Senior Political Analyst, John Locke Foundation
It’s deep-breath time. It’s understandable that partisans would be upset after losing a hard-fought campaign, and it’s prudent and humane to give people a few days of space before reading too much into their words, but it’s clear that in some quarters anti-Trump fervor may be yielding a persistent hysteria that’s far, far out of proportion to the facts and probabilities of a Donald Trump administration.
The worst case against Trump goes as follows: He’s a Klan-endorsed champion of an alt-right that is racist and willing to use threats, intimidation, and violence to get its way. He hates Latinos and Muslims and wants to introduce national stop-and-frisk targeted at black men. He will rip families apart, go house to house in search of illegal aliens, and leads a vast army of white-supremacist voters who are intent on re-establishing their cultural and economic dominance. One writer, Slate’s Jamelle Bouie — in a piece called “There’s No Such Thing as a Good Trump Voter” — even compared Trump supporters to the people who watched lynchings.

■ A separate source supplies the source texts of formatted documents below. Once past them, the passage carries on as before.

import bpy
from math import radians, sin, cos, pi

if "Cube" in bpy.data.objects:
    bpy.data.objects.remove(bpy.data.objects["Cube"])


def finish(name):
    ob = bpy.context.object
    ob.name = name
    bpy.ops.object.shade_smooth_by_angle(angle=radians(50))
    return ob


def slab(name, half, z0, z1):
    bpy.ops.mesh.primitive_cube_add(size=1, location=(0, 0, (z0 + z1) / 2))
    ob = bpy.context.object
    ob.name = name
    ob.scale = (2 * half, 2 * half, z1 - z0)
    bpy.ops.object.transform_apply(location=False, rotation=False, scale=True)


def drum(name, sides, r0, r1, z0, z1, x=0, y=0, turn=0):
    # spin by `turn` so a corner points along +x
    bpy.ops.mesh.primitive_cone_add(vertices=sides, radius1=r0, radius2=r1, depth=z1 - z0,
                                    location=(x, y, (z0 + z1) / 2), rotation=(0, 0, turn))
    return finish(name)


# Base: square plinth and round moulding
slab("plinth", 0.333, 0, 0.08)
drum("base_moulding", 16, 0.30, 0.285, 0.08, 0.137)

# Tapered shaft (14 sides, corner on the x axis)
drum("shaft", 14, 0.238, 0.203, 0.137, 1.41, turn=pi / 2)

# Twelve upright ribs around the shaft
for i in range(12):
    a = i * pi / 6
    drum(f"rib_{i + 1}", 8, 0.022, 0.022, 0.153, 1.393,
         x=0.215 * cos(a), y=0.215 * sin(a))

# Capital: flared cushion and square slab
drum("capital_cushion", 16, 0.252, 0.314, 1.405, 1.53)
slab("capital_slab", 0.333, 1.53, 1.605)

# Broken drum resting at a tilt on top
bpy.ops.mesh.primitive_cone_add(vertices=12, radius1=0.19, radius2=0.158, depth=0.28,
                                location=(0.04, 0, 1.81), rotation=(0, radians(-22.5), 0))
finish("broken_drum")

But wait, wasn’t there also a worst case against Hillary Clinton? As much as the Democrats try to normalize her, isn’t she a Communist-party endorsed champion of a Black Lives Matter movement that is not only committed to “disrupting the Western-prescribed nuclear family structure,” it has inspired riots and deadly violence from coast to coast? Didn’t she mishandle the nation’s national-security secrets and support attacks on Americans’ religious freedoms? When she lost, didn’t some of her supporters align themselves with anarchists and other radicals (including “Black Bloc” thugs) to stoke violence in American streets?
Sadly, both of these worst-case scenarios have more than a few kernels of truth. There is an alt-right, it is evil, and a key member of Trump’s team — Steve Bannon — bragged about turning one of the Right’s most-trafficked sites into a “platform” for that vile movement. Trump’s own record of insensitive and outrageous comments and policy ideas is too well-known to repeat. As for Hillary, she did of course carry with her the Star Wars–cantina of radicals and revolutionaries that tags along with virtually every modern Democratic nominee. Some of these radicals did riot. She did mishandle our nation’s secrets, and she was an extremist advocate of abortion rights.
So what’s the case for the deep breath? Simply put, the vast majority of Americans didn’t and don’t support the fringes (if they were even aware they exist), the American system is built from the ground-up to block radicalism, and the real-world proposals that are so far on the table for the Trump administration are in the main sensible, conventional, and hardly revolutionary (even when I disagree.).